Ha…Ha…guess what! SiennyLovesDrawing is interested too and also just applied to Wonton Food Inc. to be part of their fortune cookie writers’ team. Wish blessing luck that it will be a successful application for SiennyLovesDrawing ?
We can customise our messages or so-called custom fortune cookie for various events e.g. company promotion and advertisement, trade shows, weddings, anniversaries etc.
Fortune Cookie Day will be celebrating on 13 September 2016. To celebrate this day, go to grab a handful of fortune cookies. Or, get your fill online. E-fortune cookies are no calorie, no carb, so no diet problem ?
Ha…Ha… Never be too greedy, once a day…or if you are in better control, once a year
Let’s enjoy the fun of virtual or e-fortune cookie via link below ?
Sharing my 2016 fortune message ☺
I have always wondered how the shape of fortune cookie being folded, let’s enjoy the video link below for the folding tips, and perhaps start to homemade your own fortune cookies as festive gifts ? Welcome to engage SiennyLovesDrawing as your handmade fortune cookie writer!
Fortune cookies are a prominent part of Asian-American cuisine and have filtered into popular culture as well. People create customized fortune cookies to send funny messages to friends and family—and sometimes to even propose marriage to a loved one! They are even used in advertising campaigns for corporations. Even though popular belief says otherwise, modern fortune cookies are as American as baseball and apple pie.
Enjoy reading article by Sienny?

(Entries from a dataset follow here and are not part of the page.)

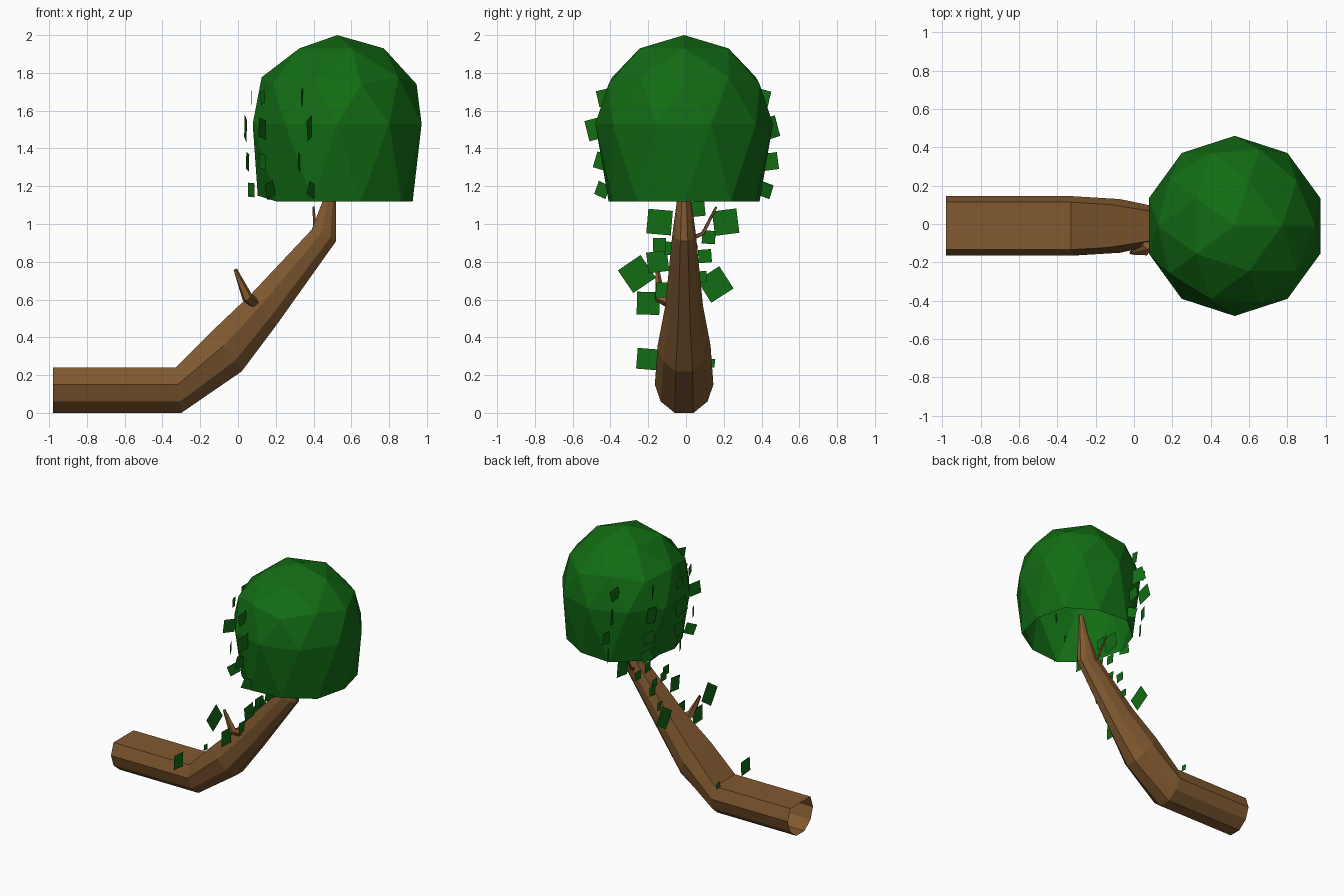
import bpy, bmesh, math, random
from mathutils import Vector, Matrix

if "Cube" in bpy.data.objects:
    bpy.data.objects.remove(bpy.data.objects["Cube"])

random.seed(4)


def material(name, rgb):
    m = bpy.data.materials.new(name)
    m.diffuse_color = (*rgb, 1)
    m.use_nodes = True
    m.node_tree.nodes["Principled BSDF"].inputs["Base Color"].default_value = m.diffuse_color
    return m


BARK = material("bark brown", (0.22, 0.10, 0.03))
GREEN = material("leaf green", (0.006, 0.15, 0.007))


def make(name, bm, mat):
    me = bpy.data.meshes.new(name)
    bm.to_mesh(me)
    bm.free()
    me.materials.append(mat)
    ob = bpy.data.objects.new(name, me)
    bpy.context.collection.objects.link(ob)
    return ob


def loft(bm, rings):
    rows = [[bm.verts.new(p) for p in r] for r in rings]
    n = len(rows[0])
    for a, b in zip(rows, rows[1:]):
        for i in range(n):
            j = (i + 1) % n
            bm.faces.new((a[i], a[j], b[j], b[i]))
    bmesh.ops.recalc_face_normals(bm, faces=bm.faces)


# Bent trunk: flat-topped section swept along lower and upper edge points, open ends
section = [(1, .625), (.8, 1), (-.8, 1), (-1, .625), (-.8, .25), (-.32, 0), (.32, 0), (.8, .25)]
stations = [  # lower x, z, upper x, z, half width
    (-.98, 0, -.98, .24, .155), (-.30, 0, -.33, .24, .155),
    (.02, .22, -.13, .44, .14), (.20, .46, .07, .63, .10),
    (.52, .91, .39, .97, .062), (.52, 1.14, .455, 1.14, .036),
    (.52, 1.30, .49, 1.30, .015)]
rings = []
for lx, lz, ux, uz, w in stations:
    lo, up = Vector((lx, -.01, lz)), Vector((ux, -.01, uz))
    rings.append([lo.lerp(up, t) + Vector((0, y * w, 0)) for y, t in section])
bm = bmesh.new()
loft(bm, rings)
make("trunk", bm, BARK)


# Small side twigs
def twig(name, pts, radii):
    bm = bmesh.new()
    pts = [Vector(p) for p in pts]
    rings = []
    for i, (p, r) in enumerate(zip(pts, radii)):
        d = pts[min(i + 1, len(pts) - 1)] - pts[max(i - 1, 0)]
        q = d.to_track_quat('Z', 'Y')
        rings.append([p + q @ Vector((r * math.cos(a * math.tau / 5), r * math.sin(a * math.tau / 5), 0))
                      for a in range(5)])
    loft(bm, rings)
    make(name, bm, BARK)


twig("lower_twig", [(.10, -.06, .57), (.05, -.14, .61), (-.015, -.15, .76)], [.032, .03, .01])
twig("upper_twig", [(.42, .02, .92), (.41, .09, .95), (.40, .16, 1.09)], [.012, .011, .006])

# Crown: low icosphere, flat open underside
bm = bmesh.new()
bmesh.ops.create_icosphere(bm, subdivisions=2, radius=1)
bmesh.ops.delete(bm, geom=[v for v in bm.verts if v.co.z < -.7], context='VERTS')
for v in bm.verts:
    x, y, z = v.co
    if z < -.5:
        height = 1.12
    elif z < -.2:
        height = 1.15 if x < -.8 else 1.12
    else:
        height = 1.53 + .47 * z
    v.co = (.525 + .47 * x, -.01 + .47 * y, height)
make("crown", bm, GREEN)


# Square leaves standing roughly across the trunk direction
def leaf(bm, x, y, z, size, roll, turn=0.0):
    rot = Matrix.Rotation(turn, 3, 'Z') @ Matrix.Rotation(roll, 3, 'X')
    h = size / 2
    bm.faces.new([bm.verts.new(Vector((x, y, z)) + rot @ Vector((0, a * h, b * h)))
                  for a, b in ((-1, -1), (1, -1), (1, 1), (-1, 1))])


bm = bmesh.new()
for x, y, z, s in [
        (-.37, -.205, .285, .11), (-.37, .13, .265, .045),
        (.04, -.20, .58, .12), (-.02, -.26, .735, .145), (.08, .155, .68, .14),
        (.12, -.12, .65, .08), (.20, -.15, .80, .11), (.17, .08, .72, .06),
        (.22, .10, .83, .07), (.25, -.08, .87, .07), (.27, -.14, .89, .07),
        (.33, .12, .93, .07), (.25, .03, .86, .06), (.33, .00, .95, .07),
        (.38, -.14, 1.01, .13), (.40, .21, 1.01, .13), (.37, .06, 1.08, .08)]:
    roll = random.uniform(-.15, .15) + (.7 if s > .135 else 0)
    leaf(bm, x, y, z, s, roll)
make("trunk_leaves", bm, GREEN)

# Leaf columns on the left half of the crown
bm = bmesh.new()
for deg in (112, 146, 180, 214, 248):
    for z, r, s in ((1.67, .455, .08), (1.505, .485, .11), (1.33, .475, .09), (1.18, .455, .08)):
        a = math.radians(deg + random.uniform(-5, 5))
        leaf(bm, .525 + r * math.cos(a), -.01 + r * math.sin(a), z, s * random.uniform(.85, 1.1),
             random.uniform(-.4, .4), random.uniform(-.6, .6))
make("crown_leaves", bm, GREEN)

Write your comments below about your fortune cookie messages you get recently and share this article with your friends and family!!! 😀